JOHN AND JANE MATCHETT KING
February 1, 2007
submitted by Walter King; firstname.lastname@example.org
John King (1807 - 1852) was born in Tennessee and came
to Pike County, MS when a young boy. This was between 1815 and 1820. He
lived on a farm with his parents until he
married. In about 1830, he married Jane Matchett (1814 -
1881) She was born in South
Carolina and migrated to Perry County, MS in early 1817.
Her family migrated to Holmes County, MS around 1830, as did John's family.
From a family memoir written circa 1908 by Eliza Harriet
Cunningham King (1848 - 1932),wife of her first cousin, Thomas Jasper King
(1832 - 1914), son of John and Jane King: "After John and Jane married, they
lived with his parents in Holmes County, then near them for two more years.
Then they moved to Carroll County and settled the place John Mason now owns.
They had only one room, and no out houses. He cut the cane on the creek,
burnt it and dug holes. He planted his corn with a hoe and without any help
made forty bushels per acre. In the summer he put up another room and cleared
more land. They both worked hard; she would spin and make cloth, knit their
socks and stockings, do the milking, cooking, and washing and was general
nurse. In three years she had three babies, though no twins. Their nearest
neighbor was four miles away. She said they were happy. There were no saw
mills there then and if they built a frame house they had to saw the lumber by
hand. In course of time, he built a large frame room porch in front, a shed
room full length of the house with a partition through it, giving them three
After the Mexican War, they decided they wanted to give
the soldiers a reception. They used a barrel of flour for the occasion. I
have forgotten the quantity of sugar and eggs. By this time the country was
very well settled up and their neighbors would save up eggs and butter; some
would sell to them, others give. The table for the occasion was in the yard.
Several hundred enjoyed the feast.
Instead of spending money for slaves, they invested in
land. They owned what is now the Grider place, Newt Oldham's, Joe Whittle's,
Tom Whittle's, Coles Ferguson's, Box's, Will Stafford's, John Mason's and John
Had John lived longer, he would have been a Primitive
Baptist preacher. he was studying for the finistry when he died and preached
a few times. HIs youngest child was ten months old when he died with typhoid
fever. (Ed. note: Richard Henry King was born May 28, 1849, so he was about
3 years old when his father died in February, 1852.) Several of the children
were grown. Sarah (Streeter) and Josephine (Ferguson) had married. John gave
Sarah a house, horse, saddle, and bridle, and a year's supply of provisions.

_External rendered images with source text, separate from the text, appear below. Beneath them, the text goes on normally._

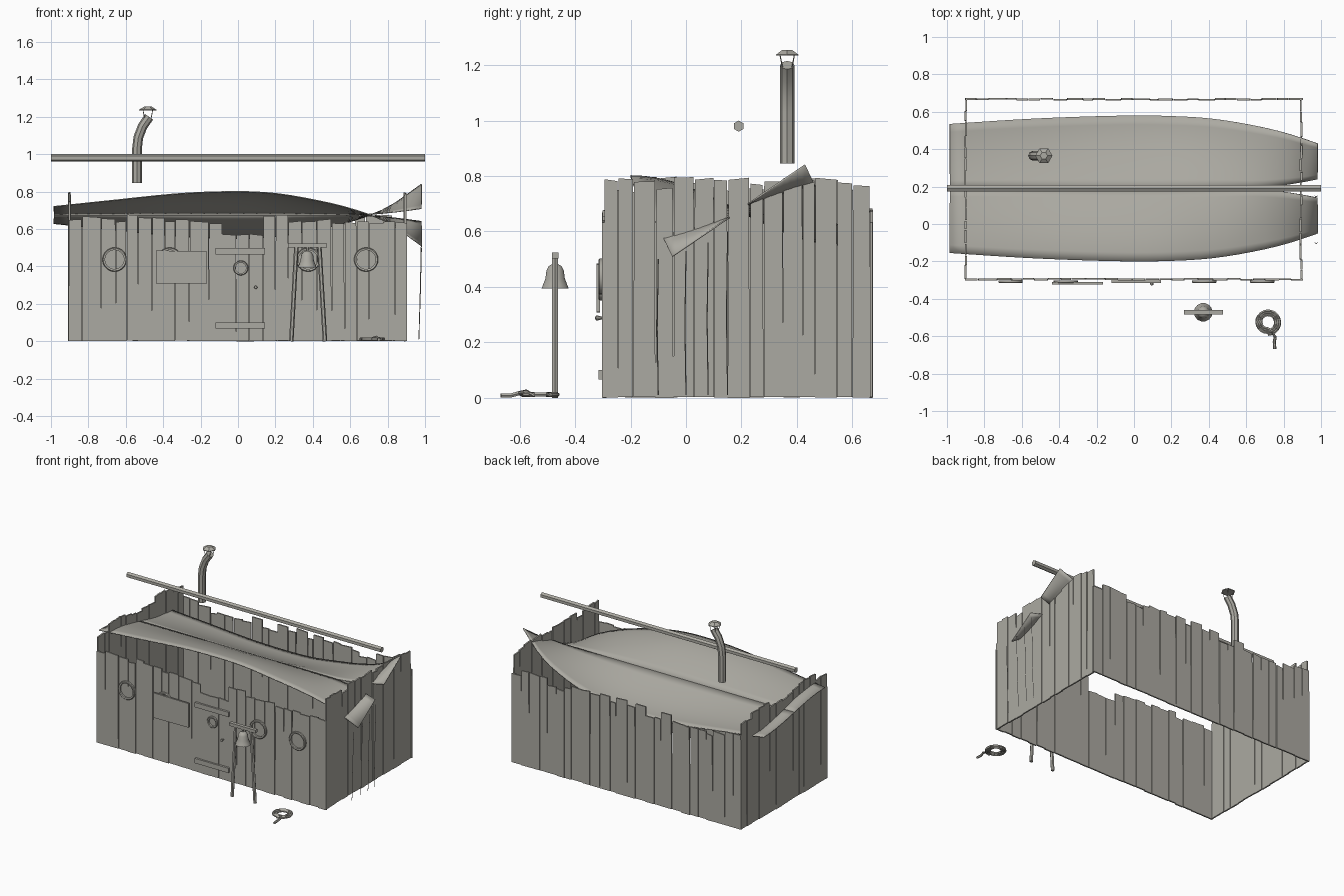
import bpy, bmesh, math, random
from mathutils import Vector, Matrix

if "Cube" in bpy.data.objects:
    bpy.data.objects.remove(bpy.data.objects["Cube"])

random.seed(4)
mat = bpy.data.materials.new("weathered_grey")
mat.diffuse_color = (0.41, 0.40, 0.36, 1)
mat.use_nodes = True
mat.node_tree.nodes["Principled BSDF"].inputs["Base Color"].default_value = mat.diffuse_color


def finish(bm, name, smooth=False):
    bmesh.ops.recalc_face_normals(bm, faces=bm.faces)
    me = bpy.data.meshes.new(name)
    bm.to_mesh(me)
    bm.free()
    ob = bpy.data.objects.new(name, me)
    bpy.context.collection.objects.link(ob)
    me.materials.append(mat)
    if smooth:
        bpy.ops.object.select_all(action='DESELECT')
        ob.select_set(True)
        bpy.context.view_layer.objects.active = ob
        bpy.ops.object.shade_smooth_by_angle(angle=math.radians(40))
    return ob


def add_box(bm, x0, x1, y0, y1, z0, z1):
    m = Matrix.Translation(((x0 + x1) / 2, (y0 + y1) / 2, (z0 + z1) / 2)) @ \
        Matrix.Diagonal((x1 - x0, y1 - y0, z1 - z0, 1))
    return bmesh.ops.create_cube(bm, size=1, matrix=m)["verts"]


def box(name, *dims):
    bm = bmesh.new()
    add_box(bm, *dims)
    return finish(bm, name)


def add_tube(bm, pts, r, n=6):
    """Round tube swept along a list of points."""
    pts = [Vector(p) for p in pts]
    rings = []
    for i, p in enumerate(pts):
        d = (pts[min(i + 1, len(pts) - 1)] - pts[max(i - 1, 0)]).normalized()
        ref = Vector((0, 1, 0)) if abs(d.y) < 0.9 else Vector((0, 0, 1))
        u = d.cross(ref).normalized()
        v = d.cross(u)
        rings.append([bm.verts.new(p + r * (u * math.cos(a) + v * math.sin(a)))
                      for a in (2 * math.pi * k / n for k in range(n))])
    for a, b in zip(rings, rings[1:]):
        for k in range(n):
            bm.faces.new((a[k], a[(k + 1) % n], b[(k + 1) % n], b[k]))
    bm.faces.new(rings[0])
    bm.faces.new(rings[-1])


def tube(name, pts, r, n=6, smooth=False):
    bm = bmesh.new()
    add_tube(bm, pts, r, n)
    return finish(bm, name, smooth)


def lathe(name, prof, loc, n=12, axis='Z', smooth=True, closed=False):
    """Revolve (radius, height) points about an axis through loc."""
    bm = bmesh.new()
    rings = []
    for r, h in prof:
        ring = []
        for k in range(n):
            a = 2 * math.pi * k / n
            c, s = r * math.cos(a), r * math.sin(a)
            ring.append(bm.verts.new(Vector(loc) + Vector((c, s, h) if axis == 'Z' else (c, h, s))))
        rings.append(ring)
    pairs = list(zip(rings, rings[1:])) + ([(rings[-1], rings[0])] if closed else [])
    for a, b in pairs:
        for k in range(n):
            bm.faces.new((a[k], a[(k + 1) % n], b[(k + 1) % n], b[k]))
    if not closed:
        bm.faces.new(rings[0])
        bm.faces.new(rings[-1])
    return finish(bm, name, smooth)


def plank_wall(name, edges, tops, place):
    """Row of uneven planks; place maps (along, out, up) to the world."""
    bm = bmesh.new()
    for a, b, h in zip(edges, edges[1:], tops):
        out = random.uniform(-0.003, 0.003)
        vs = add_box(bm, a + 0.0005, b - 0.0005, out - 0.005, out + 0.005,
                     random.uniform(0, 0.004), h)
        slant, taper = random.uniform(-0.004, 0.004), random.uniform(0, 0.003)
        for v in vs:
            if v.co.z > 0.3:
                v.co.x += taper if v.co.x < (a + b) / 2 else -taper
                v.co.z += slant if v.co.x < (a + b) / 2 else -slant
            v.co = Vector(place(*v.co))
    return finish(bm, name)


def uneven(a, b, n):
    step = (b - a) / n
    return [a] + [a + step * (i + random.uniform(-0.22, 0.22)) for i in range(1, n)] + [b]


# Hut walls: front with a low doorway, plain back, taller sides
front_edges = [-.905, -.835, -.73, -.655, -.595, -.535, -.46, -.39, -.335, -.26, -.155, -.085,
               -.01, .06, .135, .20, .27, .34, .42, .50, .57, .635, .70, .775, .84, .905]
front_tops = [.65, .665, .655, .64, .675, .66, .66, .64, .65, .64, .63, .57, .57, .57,
              .67, .675, .64, .64, .65, .63, .635, .64, .63, .64, .635]
plank_wall("front_wall", front_edges, front_tops, lambda a, o, z: (a, -0.295 + o, z))
plank_wall("back_wall", uneven(-.905, .905, 26), [random.uniform(.61, .68) for _ in range(26)],
           lambda a, o, z: (a, 0.667 + o, z))
right_edges = [-.295, -.245, -.19, -.11, -.045, .03, .10, .15, .23, .28, .35, .42, .465, .545, .60, .665]
right_tops = [.785, .79, .78, .755, .795, .79, .785, .79, .77, .78, .79, .785, .79, .775, .765]
plank_wall("right_wall", right_edges, right_tops, lambda a, o, z: (0.893 + o, a, z))
plank_wall("left_wall", uneven(-.295, .665, 15), [random.uniform(.74, .795) for _ in range(15)],
           lambda a, o, z: (-0.9 + o, a, z))


# Twisted cloth roof: two half sheets, one the half-turn of the other, parting at the right end
def curve(keys, x):
    for i in range(len(keys) - 1):
        if x <= keys[i + 1][0] or i == len(keys) - 2:
            p0, p1, p2, p3 = (keys[max(0, min(j, len(keys) - 1))] for j in range(i - 1, i + 3))
            w = p2[0] - p1[0]
            t = (x - p1[0]) / w
            m1 = (p2[1] - p0[1]) / (p2[0] - p0[0]) * w
            m2 = (p3[1] - p1[1]) / (p3[0] - p1[0]) * w
            return ((2*t**3 - 3*t*t + 1) * p1[1] + (t**3 - 2*t*t + t) * m1
                    + (3*t*t - 2*t**3) * p2[1] + (t**3 - t*t) * m2)


edge_y = [(-.985, -.155), (-.6, -.18), (-.3, -.193), (0, -.2), (.2, -.197), (.4, -.185),
          (.6, -.155), (.8, -.11), (.982, -.05)]
edge_z = [(-.985, .72), (-.7, .75), (-.3, .79), (0, .80), (.2, .79), (.4, .757),
          (.6, .71), (.8, .635), (.982, .51)]
CY, CZ, NX, NT = 0.19, 0.675, 28, 8
for name, sign in (("front_roof_sheet", 1), ("back_roof_sheet", -1)):
    bm = bmesh.new()
    rows = []
    for i in range(NX + 1):
        x = -.985 + 1.967 * i / NX
        part = max(0, (x - .62) / .362) ** 1.5
        y_in, z_in = CY - .05 * part, CZ - .035 * part
        ye, ze = curve(edge_y, x), curve(edge_z, x)
        row = []
        for j in range(NT + 1):
            t = j / NT
            bulge = math.sin(t * math.pi / 2) * (1 - part) + t * part
            y, z = y_in + (ye - y_in) * t, z_in + (ze - z_in) * bulge
            row.append(bm.verts.new((x, CY + sign * (y - CY), CZ + sign * (z - CZ))))
        rows.append(row)
    for a, b in zip(rows, rows[1:]):
        for j in range(NT):
            bm.faces.new((a[j], a[j + 1], b[j + 1], b[j]))
    sheet = finish(bm, name, True)
    mod = sheet.modifiers.new("thickness", 'SOLIDIFY')
    mod.thickness = 0.006
    mod.offset = 0

# Ridge pole over the roof
tube("ridge_pole", [(-1, CY, .98), (1, CY, .98)], 0.02, 6)

# Stove pipe with rain cap
tube("stove_pipe", [(-.54, .365, .845), (-.54, .365, 1.03), (-.533, .365, 1.09),
                    (-.51, .365, 1.15), (-.475, .365, 1.2)], 0.026, 8, True)
lathe("rain_cap", [(.046, 1.234), (.046, 1.238), (.02, 1.255)], (-.482, .365, 0), 6, smooth=False)
for dx, dy in ((-.02, -.02), (.02, -.02), (-.02, .02), (.02, .02)):
    tube("cap_strut", [(-.482 + dx * .8, .365 + dy * .8, 1.185),
                       (-.482 + dx * 1.3, .365 + dy * 1.3, 1.237)], 0.002, 4)


# Porthole rims and the door ring
def rim(name, x, z, r, w):
    lathe(name, [(r, -.302), (r, -.312), (r - w * .3, -.316), (r - w, -.314), (r - w, -.302)],
          (x, 0, z), 20, 'Y', closed=True)


for x in (-.66, -.365, .375, .685):
    rim("porthole_rim", x, .437, .065, .014)
rim("door_ring", .015, .392, .04, .012)

# Door battens, knob and notice board
for z in (.465, .067):
    box("door_batten", -.12, .145, -.315, -.3, z, z + .034)
lathe("door_knob", [(.004, -.3), (.009, -.318), (.008, -.325), (.003, -.328)], (.095, 0, .288), 8, 'Y')
board = box("notice_board", -.438, -.165, -.323, -.311, .308, .485)
for v in board.data.vertices:
    if v.co.x > -.3:
        v.co.z += .002 if v.co.z < .4 else -.004

# Bell stand
for x0, x1 in ((.285, .312), (.465, .435)):
    tube("bell_post", [(x0, -.472, 0), (x1, -.472, .505)], 0.012, 6)
box("bell_beam", .268, .475, -.484, -.46, .502, .524)
tube("bell_hanger", [(.37, -.472, .47), (.37, -.472, .505)], 0.006, 6)
lathe("bell", [(.045, .396), (.05, .394), (.044, .41), (.036, .43), (.032, .46), (.024, .475),
               (.01, .483)], (.37, -.472, 0), 14)

# Coiled rope with a loose tail
path = []
for i in range(61):
    a = 2 * math.pi * 3 * i / 60 - math.pi / 2
    r = .066 - .032 * i / 60
    path.append((.715 + r * math.cos(a), -.525 + r * math.sin(a), .012))
path += [(.74, -.575, .022), (.755, -.605, .016), (.75, -.63, .009), (.753, -.668, .009)]
tube("rope_coil", path, 0.0085, 6, True)

# Loose strands hanging below the parted sheet
for y, top in ((-.1, .5), (0, .53), (.08, .56), (.15, .6)):
    tube("hanging_strand", [(.967, y, .01), (.975, y - .004, top * .5), (.981, y, top)], 0.002, 4)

James Edward, age 20, the oldest son, took charge of the home and helped his
mother. He made the boys work and was hard on them, leaving them to work
while he went deer hunting. James soon married Martha Edwards and left them;
the other boys all stayed home till they were grown. Jane married Archie
Stafford in 1856 who was working there with the boys. He was hair lipped: she
went with him to New Orleans, had his lip fixed, which added much to his
note: Archie Stafford is listed in the 1850 census as a 17
year old living with the John King family. He was 22 years youner than Jane.
In 1856, Jane, joined by her husband, Archie Stafford, sold some land,
presumably to finance the trip to New Orleans.) After the war, she saw her
farm going to destruction and got her son Jasper to move on it with her and
gave him so much of the land - 100 acres to improve and the other to
cultivate. She was soon stricken with liver trouble and disappointment and
died in September, 1881."
One of John and Jane King's great granddaughters, Mattie
Blair, was married to U. S. Senator Charles Whittington of Greenwood.
Both John and Jane are buried in the King - Mason
Cemetery southeast of Winona, where Mason Road branches off of Old Scotland
Road, which curves back to join Oldham Road.
After John died, they stacked large bricks on top of his
grave, from the headstone to the footstone. Today, the largest cedar tree I
have ever seen is growing on top of his grave. The upper root system of that
tree has just swallowed up most of those bricks.